Cheney, a lawyer who worked in the U.S. State Department under President George W. Bush, had been seeking to beat out incumbent Senator Michael Enzi in the August primary. Her entry in the race in July had been greeted with concern by some Republicans that it could be considered divisive for the party.
"Serious health issues have recently arisen in our family, and under the circumstances, I have decided to discontinue my campaign," Cheney, 47, said in a statement posted on her Facebook page.
"My children and their futures were the motivation for our campaign, and their health and well-being will always be my overriding priority," she said.
Cheney, who has five children with her husband, Phil Perry, former general counsel for the Department of Homeland Security, did not elaborate on the health problems that she said were prompting her to drop out of the race.
"As a mother and a patriot, I know that the work of defending freedom and protecting liberty must continue for each generation," she said in the statement. "Though this campaign stops today, my commitment to keep fighting with you and your families for the fundamental values that have made this nation and Wyoming great will never stop."
Enzi, who was first elected to the Senate in 1996 and had twice been re-elected by comfortable margins, released a statement saying he had "tremendous respect for Liz's decision."
"She and her entire family are in our thoughts and prayers," Enzi said.
Cheney has had a bumpy ride since she launched herself into the race last July with a 6-minute web video in which she laid out a conservative agenda and sharply criticized President Barack Obama.
Her entry into the race came as Republicans seek to regain a majority in the Senate in 2014, and some worried that a bitterly contested primary could hurt the party's chances.
Alan Simpson, a former Republican senator from Wyoming, told the New York Times in an interview before Cheney announced her candidacy that such a race could bring about "the destruction of the Republican Party of Wyoming," opening the door for Democrats in the state.
Because she spent much of her youth and adult life in Virginia, Cheney's credentials in Wyoming were also challenged, despite her family's deep roots in the state. Her father, the former vice president, served six terms in the House of Representatives from Wyoming.
Last summer, Liz Cheney committed a minor political gaffe in a state where hunting and fishing are taken seriously when she mistakenly bought the wrong fishing license after living in Wyoming for just a few months.
State law requires a year of residency before applying for such a license, which is less expensive than licenses for visitors or newcomers.
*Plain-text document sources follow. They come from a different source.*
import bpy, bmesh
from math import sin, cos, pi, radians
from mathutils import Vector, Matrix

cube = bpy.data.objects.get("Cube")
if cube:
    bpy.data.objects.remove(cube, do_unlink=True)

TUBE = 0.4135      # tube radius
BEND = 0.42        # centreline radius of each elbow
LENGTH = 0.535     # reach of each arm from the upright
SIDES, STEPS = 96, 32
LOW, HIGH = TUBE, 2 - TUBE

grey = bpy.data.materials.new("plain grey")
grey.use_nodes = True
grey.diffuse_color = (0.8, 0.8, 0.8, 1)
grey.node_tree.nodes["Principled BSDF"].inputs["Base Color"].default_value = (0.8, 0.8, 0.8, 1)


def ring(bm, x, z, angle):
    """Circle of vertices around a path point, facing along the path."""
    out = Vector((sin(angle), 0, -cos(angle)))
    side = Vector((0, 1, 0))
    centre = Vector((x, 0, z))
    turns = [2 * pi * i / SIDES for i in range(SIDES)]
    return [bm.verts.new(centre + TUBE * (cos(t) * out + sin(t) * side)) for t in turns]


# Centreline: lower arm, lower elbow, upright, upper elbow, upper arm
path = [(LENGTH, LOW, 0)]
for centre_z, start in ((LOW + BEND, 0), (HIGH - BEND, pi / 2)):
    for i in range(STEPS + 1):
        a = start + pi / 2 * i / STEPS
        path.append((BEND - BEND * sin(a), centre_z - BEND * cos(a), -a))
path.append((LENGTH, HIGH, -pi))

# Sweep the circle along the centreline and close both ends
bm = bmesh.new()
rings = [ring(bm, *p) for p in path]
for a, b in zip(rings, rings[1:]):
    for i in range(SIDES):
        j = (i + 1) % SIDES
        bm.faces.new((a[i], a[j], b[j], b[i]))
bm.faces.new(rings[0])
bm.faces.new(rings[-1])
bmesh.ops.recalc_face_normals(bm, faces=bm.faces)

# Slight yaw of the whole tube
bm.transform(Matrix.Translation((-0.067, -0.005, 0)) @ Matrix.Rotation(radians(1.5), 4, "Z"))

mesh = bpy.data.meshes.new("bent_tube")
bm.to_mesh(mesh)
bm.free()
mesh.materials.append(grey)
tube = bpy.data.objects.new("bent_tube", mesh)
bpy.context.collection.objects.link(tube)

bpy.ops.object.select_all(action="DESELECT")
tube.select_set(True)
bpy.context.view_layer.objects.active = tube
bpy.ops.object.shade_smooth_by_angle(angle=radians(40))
Cheney's candidacy was further complicated by a family spat after she asserted her opposition to same-sex marriage. Her younger sister, Mary Cheney, a lesbian who married longtime partner Heather Poe in 2012, publicly chastised her for taking a stance that is "dead wrong."
In November, the former vice president entered the fray, saying in a joint statement with his wife, Lynne, that Liz Cheney "has always believed in the traditional definition of marriage" and has also "always treated her sister and her sister's family with love and respect."
Dick Cheney has long said he supports extending marriage rights to same-sex couples.
(Reporting by Doina Chiacu, Edith Honan and Dan Whitcomb; Editing by Lisa Von Ahn, James Dalgleish and Cynthia Osterman)